I conclude that to respond to the challenges facing EBP, researchers must consider taking a range of actions. Firstly, they must develop a more realistic grasp of the task environment in which ministers and senior officials operate., Secondly they must reject naïve but prevalent assumptions about the level of analytical rationality in government. Thirdly, they must recognise that direct and sustained engagement with policy-makers, found to be the best predictor of the successful practice of EBP, may not be compatible with career advancement in academia, and the prospects for reconciling these more closely must be considered Finally they must compare the startling variety of prescriptions from the various schools of thought on EBP and attempt to arrive at a realistic and constructive consensus.

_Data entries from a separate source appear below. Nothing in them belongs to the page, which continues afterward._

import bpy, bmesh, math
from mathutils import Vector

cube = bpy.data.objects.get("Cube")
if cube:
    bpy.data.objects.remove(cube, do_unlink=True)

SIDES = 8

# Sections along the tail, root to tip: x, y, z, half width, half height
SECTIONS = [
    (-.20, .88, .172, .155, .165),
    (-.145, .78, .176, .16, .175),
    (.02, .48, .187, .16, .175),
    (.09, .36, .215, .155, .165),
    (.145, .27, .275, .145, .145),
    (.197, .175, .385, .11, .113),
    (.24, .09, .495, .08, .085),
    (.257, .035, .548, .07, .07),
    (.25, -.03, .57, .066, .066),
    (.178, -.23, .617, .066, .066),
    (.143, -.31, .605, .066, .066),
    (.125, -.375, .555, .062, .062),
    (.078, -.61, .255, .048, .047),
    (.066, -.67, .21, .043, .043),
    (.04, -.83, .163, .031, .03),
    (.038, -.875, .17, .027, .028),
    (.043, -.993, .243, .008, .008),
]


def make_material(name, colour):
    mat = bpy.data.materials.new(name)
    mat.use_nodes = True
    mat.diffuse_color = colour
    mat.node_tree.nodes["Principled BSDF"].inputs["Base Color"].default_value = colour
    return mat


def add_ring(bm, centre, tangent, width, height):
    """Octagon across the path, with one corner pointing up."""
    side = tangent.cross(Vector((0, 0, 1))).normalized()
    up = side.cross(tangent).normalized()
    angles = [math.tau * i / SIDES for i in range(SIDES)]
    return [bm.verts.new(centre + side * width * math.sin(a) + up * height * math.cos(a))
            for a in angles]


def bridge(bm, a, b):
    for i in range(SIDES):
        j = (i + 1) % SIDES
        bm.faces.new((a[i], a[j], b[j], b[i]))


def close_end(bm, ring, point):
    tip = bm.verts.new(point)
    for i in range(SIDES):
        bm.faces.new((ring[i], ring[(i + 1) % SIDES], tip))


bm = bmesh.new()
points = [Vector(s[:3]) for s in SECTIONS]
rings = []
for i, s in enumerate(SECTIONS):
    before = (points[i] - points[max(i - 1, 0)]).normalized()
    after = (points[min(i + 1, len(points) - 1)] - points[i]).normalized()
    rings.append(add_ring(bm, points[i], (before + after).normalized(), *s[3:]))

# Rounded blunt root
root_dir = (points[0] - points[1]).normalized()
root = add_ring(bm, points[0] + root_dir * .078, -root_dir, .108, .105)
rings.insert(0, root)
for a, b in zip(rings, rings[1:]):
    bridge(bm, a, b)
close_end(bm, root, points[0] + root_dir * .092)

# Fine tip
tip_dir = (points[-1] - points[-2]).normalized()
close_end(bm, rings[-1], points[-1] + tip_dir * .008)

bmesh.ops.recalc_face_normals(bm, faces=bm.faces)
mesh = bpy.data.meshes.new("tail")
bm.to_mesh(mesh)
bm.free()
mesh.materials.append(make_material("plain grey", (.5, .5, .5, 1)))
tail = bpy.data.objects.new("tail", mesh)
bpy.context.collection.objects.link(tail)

You may read the original research in Policy & Politics:
French, Richard D. (2018) ‘Is it time to give up on evidence-based policy? Four answers‘, Policy & Politics, DOI: doi.org/10.1332/030557318X15333033508220
If you enjoyed this blog post, you may also be interested to read:
Can experience be evidence? Craft knowledge and evidence-based policing
British educational trajectories from school to university: evaluating quantitative evidence in policy formulation and justification